Into this situation, Jesus does something unexpected. He is busy and actually on His way to perform a miracle for someone else – a respected religious leader who, on the surface, was everything this woman wasn’t. Yet, when He knows power has gone out from Him He stops, asks who it was who touched Him, and refuses to move on until that person reveals themselves. We all know that He wasn’t asking this question because He didn’t know the answer. Of course He knew who it was. He knew her name. Her story. The depth of her pain and desperation. He wasn’t seeking information. He was seeking her.

And He didn’t call her out. He asked for her – then He waited till she was ready to engage Him. He let her choose how she approached Him. He gave her dignity.

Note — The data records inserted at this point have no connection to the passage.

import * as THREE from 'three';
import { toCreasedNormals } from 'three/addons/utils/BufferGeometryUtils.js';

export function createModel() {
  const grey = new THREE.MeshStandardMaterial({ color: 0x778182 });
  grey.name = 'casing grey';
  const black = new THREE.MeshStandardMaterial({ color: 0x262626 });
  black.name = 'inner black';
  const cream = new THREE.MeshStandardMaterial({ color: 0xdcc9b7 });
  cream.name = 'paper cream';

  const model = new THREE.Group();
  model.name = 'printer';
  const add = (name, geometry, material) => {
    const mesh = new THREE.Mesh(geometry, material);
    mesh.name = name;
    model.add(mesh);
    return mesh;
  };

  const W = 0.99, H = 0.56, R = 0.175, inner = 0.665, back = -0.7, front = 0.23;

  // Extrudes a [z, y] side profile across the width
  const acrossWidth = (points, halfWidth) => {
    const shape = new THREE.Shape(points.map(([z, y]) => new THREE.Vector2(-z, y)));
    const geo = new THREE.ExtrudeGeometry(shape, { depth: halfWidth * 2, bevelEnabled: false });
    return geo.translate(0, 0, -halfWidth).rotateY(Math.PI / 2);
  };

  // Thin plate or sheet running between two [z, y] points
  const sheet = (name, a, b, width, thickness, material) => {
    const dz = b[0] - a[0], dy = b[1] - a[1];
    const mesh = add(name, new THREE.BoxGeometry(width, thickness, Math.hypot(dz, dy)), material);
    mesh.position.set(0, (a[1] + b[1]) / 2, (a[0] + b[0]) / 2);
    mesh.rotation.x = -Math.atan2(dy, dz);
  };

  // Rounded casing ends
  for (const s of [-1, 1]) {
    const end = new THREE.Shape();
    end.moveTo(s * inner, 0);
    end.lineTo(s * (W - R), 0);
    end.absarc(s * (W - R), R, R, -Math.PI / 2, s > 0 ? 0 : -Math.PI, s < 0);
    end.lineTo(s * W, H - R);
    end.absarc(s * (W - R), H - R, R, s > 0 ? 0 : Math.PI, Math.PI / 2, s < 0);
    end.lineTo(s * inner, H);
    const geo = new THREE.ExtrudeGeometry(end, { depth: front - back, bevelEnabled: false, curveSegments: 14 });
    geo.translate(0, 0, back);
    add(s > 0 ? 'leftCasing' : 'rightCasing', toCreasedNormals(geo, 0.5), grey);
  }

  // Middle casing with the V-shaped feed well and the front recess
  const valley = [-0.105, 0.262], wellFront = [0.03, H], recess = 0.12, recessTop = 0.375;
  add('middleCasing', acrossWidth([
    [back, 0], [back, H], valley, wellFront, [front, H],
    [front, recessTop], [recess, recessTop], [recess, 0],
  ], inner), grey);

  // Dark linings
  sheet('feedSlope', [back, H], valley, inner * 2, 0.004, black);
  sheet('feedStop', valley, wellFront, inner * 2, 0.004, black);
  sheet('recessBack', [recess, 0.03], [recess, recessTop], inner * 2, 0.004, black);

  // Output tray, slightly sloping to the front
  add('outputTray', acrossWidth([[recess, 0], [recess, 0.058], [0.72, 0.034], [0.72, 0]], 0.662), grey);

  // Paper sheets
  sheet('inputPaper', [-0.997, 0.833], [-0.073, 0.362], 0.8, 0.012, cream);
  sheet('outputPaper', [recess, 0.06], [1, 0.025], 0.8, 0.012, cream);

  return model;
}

As a woman in a male-dominated culture, as a victim of a shame-inducing medical condition of which she had no control, as a non-person according to the culture around her, He gave her a voice. A choice. And choice, or lack thereof is almost always linked to dignity. He chose to wait on her, when we all know He should never have to wait on anyone.

I can see that in my relationship with Jesus today, 2000 years later…even though He still holds all the power, even though my relationship with Him is started and sustained by His grace and not my efforts, even though He knows all about me, my name, where and how I am, even though there are many reasons I could give for hiding or giving in to hopelessness…He asks for me. He waits for me. He doesn’t want me to hide. And He gives me choice in how far I go with Him, in the depth of relationship He and I will have. He gives me dignity. He gives me Himself. As much of Him as I choose.